#### [Exercise aim]
All lines from the one with "bv = [bm.verts.new(q) for q in base]" through the last are to be given again exactly as they stand in the data below, and only those.

--------

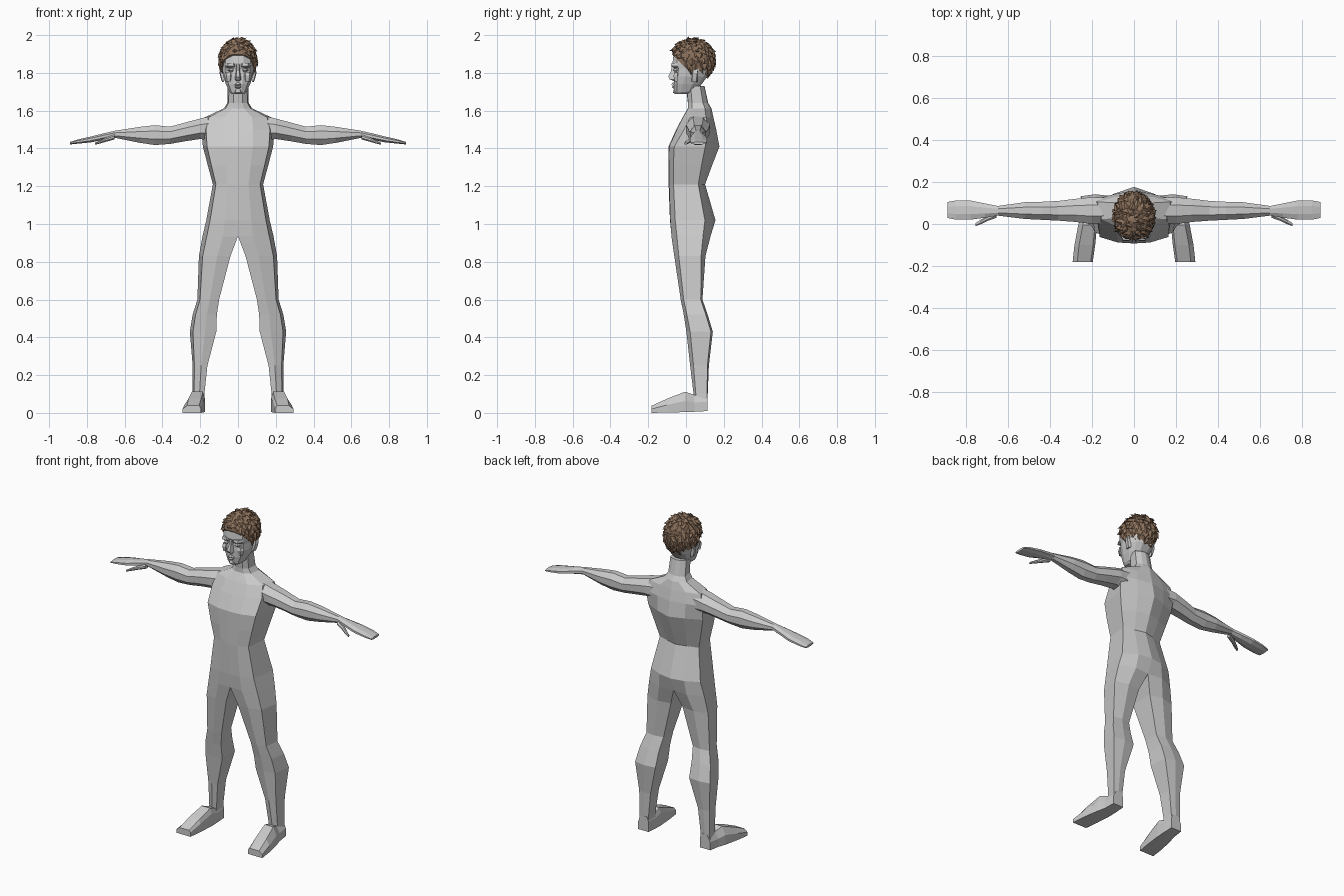
import bpy, bmesh, math, random
from mathutils import Vector

random.seed(4)


def material(name, rgb):
    m = bpy.data.materials.new(name)
    m.diffuse_color = (*rgb, 1)
    return m


GREY = material("body grey", (0.6, 0.6, 0.6))
BROWN = material("hair brown", (0.26, 0.165, 0.105))


def finish(name, bm, mat, mirror=False, recalc=True):
    if recalc:
        bmesh.ops.recalc_face_normals(bm, faces=bm.faces[:])
    me = bpy.data.meshes.new(name)
    bm.to_mesh(me)
    bm.free()
    me.materials.append(mat)
    ob = bpy.data.objects.new(name, me)
    bpy.context.collection.objects.link(ob)
    if mirror:
        mod = ob.modifiers.new("mirror", "MIRROR")
        mod.use_axis[0] = True
        mod.merge_threshold = 0.0005
    return ob


def loft(name, rings, mat=GREY, mirror=False):
    """Closed, capped skin over equal-length rings."""
    bm = bmesh.new()
    vs = [[bm.verts.new(p) for p in r] for r in rings]
    n = len(vs[0])
    for a, b in zip(vs, vs[1:]):
        for i in range(n):
            j = (i + 1) % n
            bm.faces.new((a[i], a[j], b[j], b[i]))
    bm.faces.new(vs[0])
    bm.faces.new(vs[-1])
    return finish(name, bm, mat, mirror)


# Torso, legs and neck: one half, mirrored
# z, inner x, outer x, y: inner front, front, side front, side back, back, inner back
LEVELS = [
    (0.03, .178, .242, .045, .042, .052, .112, .115, .112),
    (0.10, .178, .240, .045, .040, .052, .112, .115, .112),
    (0.25, .162, .240, .032, .022, .040, .113, .121, .115),
    (0.43, .115, .255, .010, .002, .022, .132, .142, .134),
    (0.52, .112, .240, -.005, -.012, .005, .105, .115, .105),
    (0.60, .100, .215, -.018, -.028, -.012, .078, .087, .076),
    (0.83, .040, .207, -.058, -.062, -.038, .080, .103, .090),
    (0.935, 0, .188, -.076, -.077, -.048, .090, .130, .122),
    (1.02, 0, .168, -.085, -.083, -.057, .100, .140, .156),
    (1.21, 0, .133, -.092, -.089, -.066, .065, .085, .101),
    (1.31, 0, .160, -.092, -.089, -.067, .082, .116, .138),
    (1.41, 0, .186, -.093, -.088, -.062, .102, .145, .177),
]
UPPER = [
    (1.50, 0, .192, -.052, -.048, -.010, .118, .142, .160),
    (1.565, 0, .175, -.018, -.016, .022, .106, .130, .145),
    (1.612, 0, .075, .010, .012, .032, .100, .125, .135),
    (1.64, 0, .057, .010, .012, .032, .090, .110, .118),
    (1.73, 0, .054, .000, .002, .025, .075, .092, .098),
]
bm = bmesh.new()
rows = []
for z, xi, xo, yif, yf, ysf, ysb, yb, yib in LEVELS + UPPER:
    w = xo - xi
    pts = [(xi, yif), (xi + .42 * w, yf), (xo - .12 * w, ysf),
           (xo, ysb), (xi + .5 * w, yb), (xi, yib)]
    rows.append([bm.verts.new((x, y, z)) for x, y in pts])
for k, (a, b) in enumerate(zip(rows, rows[1:])):
    # the inner thigh closes the ring only below the crotch
    for i in range(6 if k < 7 else 5):
        j = (i + 1) % 6
        bm.faces.new((a[i], a[j], b[j], b[i]))
bm.faces.new(rows[0][::-1])
bm.faces.new(rows[-1])
finish("body", bm, GREY, mirror=True, recalc=False)

# Feet: y, x range, z range
FOOT = [(.115, .176, .246, .010, .10), (.045, .175, .252, .006, .095),
        (-.005, .176, .266, .004, .112), (-.10, .185, .284, .002, .075),
        (-.182, .197, .293, .0, .038)]
loft("foot", [[(a, y, l), (b, y, l), (b, y, l + .55 * (h - l)), (b - .022, y, h),
               (a + .010, y, h), (a, y, l + .7 * (h - l))]
              for y, a, b, l, h in FOOT], mirror=True)


# Arms and thumbs: octagon rings along x
def limb(name, table):
    rings = []
    for x, y0, y1, z0, z1 in table:
        k = .5 / math.cos(math.pi / 8)
        ring = []
        for i in range(8):
            t = math.pi / 8 + i * math.pi / 4
            ring.append((x, (y0 + y1) / 2 + k * (y1 - y0) * math.cos(t),
                         (z0 + z1) / 2 + k * (z1 - z0) * math.sin(t)))
        rings.append(ring)
    loft(name, rings, mirror=True)


limb("arm", [(.13, .005, .125, 1.44, 1.575), (.20, .0, .128, 1.45, 1.558),
             (.28, .010, .120, 1.438, 1.537), (.36, .016, .110, 1.424, 1.515),
             (.44, .020, .106, 1.418, 1.523), (.52, .024, .104, 1.430, 1.514),
             (.65, .040, .086, 1.456, 1.494), (.71, .030, .098, 1.446, 1.480),
             (.78, .021, .112, 1.432, 1.463), (.85, .021, .112, 1.425, 1.447),
             (.89, .029, .105, 1.421, 1.434)])
limb("thumb", [(.655, .030, .062, 1.447, 1.473), (.70, .014, .040, 1.435, 1.458),
               (.735, -.003, .018, 1.425, 1.442), (.757, -.010, .004, 1.420, 1.430)])

# Head: z, half width, front y, back y
HEAD = [(1.688, .034, -.056, .020), (1.70, .047, -.062, .050), (1.74, .066, -.067, .085),
        (1.78, .080, -.066, .115), (1.82, .085, -.063, .132), (1.85, .086, -.075, .138),
        (1.90, .086, -.068, .138), (1.94, .066, -.040, .115), (1.96, .030, .0, .07)]


def soft(v):
    return math.copysign(abs(v) ** .8, v)


rings = []
for z, hw, yf, yb in HEAD:
    angles = [math.pi / 12 + i * math.pi / 6 for i in range(12)]
    rings.append([(hw * soft(math.cos(t)),
                   (yf + yb) / 2 + (yb - yf) / 2 * soft(math.sin(t)), z) for t in angles])
loft("head", rings)


# Raised facial features: rows of z, half width, front y
def feature(name, rows, xc=0.0, back=-.045, mirror=False):
    loft(name, [[(xc - w, back, z), (xc - w * .5, y, z), (xc + w * .5, y, z), (xc + w, back, z)]
                for z, w, y in rows], mirror=mirror)


feature("nose", [(1.758, .016, -.068), (1.766, .022, -.086), (1.779, .019, -.094),
                 (1.81, .013, -.080), (1.845, .012, -.074)])
feature("upper_lip", [(1.732, .028, -.070), (1.739, .024, -.078), (1.748, .014, -.071)])
feature("lower_lip", [(1.718, .016, -.068), (1.725, .022, -.076), (1.731, .026, -.070)])
feature("chin", [(1.688, .020, -.060), (1.697, .026, -.070), (1.712, .020, -.065)])
feature("brow", [(1.829, .026, -.068), (1.837, .032, -.080), (1.852, .028, -.076)],
        xc=.038, mirror=True)
feature("eyelid", [(1.806, .012, -.062), (1.815, .020, -.070), (1.824, .014, -.064)],
        xc=.036, mirror=True)
feature("cheek", [(1.755, .016, -.060), (1.785, .022, -.066), (1.802, .018, -.060)],
        xc=.050, mirror=True)

# Ears
loft("ear", [[(.074, .030, z), (.074 + w, .036 + s, z), (.078 + w, .060 + s, z), (.074, .062, z)]
             for z, w, s in [(1.752, .006, -.006), (1.768, .012, -.004),
                             (1.80, .020, .0), (1.82, .016, .004)]], mirror=True)

# Hair: faceted cap cut along the hairline, covered in overlapping tufts
CEN = Vector((0, .035, 1.868))
RAD = Vector((.095, .117, .112))


def on_cap(d, k=1.0):
    return CEN + Vector((d.x * RAD.x, d.y * RAD.y, d.z * RAD.z)) * k


def above_line(p):
    return p.z - (1.895 - (p.y + .07))


bm = bmesh.new()
bmesh.ops.create_icosphere(bm, subdivisions=3, radius=1)
for v in bm.verts:
    v.co = on_cap(v.co.normalized(), random.uniform(.97, 1.06))
cut = bmesh.ops.bisect_plane(bm, geom=bm.verts[:] + bm.edges[:] + bm.faces[:],
                             plane_co=(0, -.07, 1.895), plane_no=(0, -1, -1), clear_outer=True)
rim = [e for e in cut["geom_cut"] if isinstance(e, bmesh.types.BMEdge)]
bmesh.ops.holes_fill(bm, edges=rim)
finish("hair_cap", bm, BROWN)

bm = bmesh.new()
COUNT = 170
for i in range(COUNT):
    h = 1 - 2 * (i + .5) / COUNT
    r, a = math.sqrt(1 - h * h), i * 2.39996
    d = Vector((r * math.cos(a), r * math.sin(a), h))
    p = on_cap(d, .98)
    if above_line(p) < .012:
        continue
    # tufts flow down from the crown, with some scatter
    flow = d * d.z - Vector((0, 0, 1))
    flow += Vector([random.uniform(-.6, .6) for _ in range(3)])
    flow = (flow - d * flow.dot(d)).normalized()
    side = d.cross(flow)
    s = random.uniform(.020, .028)
    tip = p + flow * s * 1.15 + d * random.uniform(.006, .016)
    if above_line(tip) < -.014:
        tip = p + d * .012
    base = [p - flow * s - d * .006, p + side * s * .8 - d * .004,
            p + flow * s * .5 - d * .008, p - side * s * .8 - d * .004]
    bv = [bm.verts.new(q) for q in base]
    ridge = bm.verts.new(p + d * random.uniform(.007, .012) - flow * s * .2)
    tv = bm.verts.new(tip)
    bm.faces.new(bv[::-1])
    for f in ((bv[0], bv[1], ridge), (bv[3], bv[0], ridge), (bv[1], tv, ridge),
              (tv, bv[3], ridge), (bv[1], bv[2], tv), (bv[2], bv[3], tv)):
        bm.faces.new(f)
finish("hair_tufts", bm, BROWN)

--------

#### [Solution for this task]
    bv = [bm.verts.new(q) for q in base]
    ridge = bm.verts.new(p + d * random.uniform(.007, .012) - flow * s * .2)
    tv = bm.verts.new(tip)
    bm.faces.new(bv[::-1])
    for f in ((bv[0], bv[1], ridge), (bv[3], bv[0], ridge), (bv[1], tv, ridge),
              (tv, bv[3], ridge), (bv[1], bv[2], tv), (bv[2], bv[3], tv)):
        bm.faces.new(f)
finish("hair_tufts", bm, BROWN)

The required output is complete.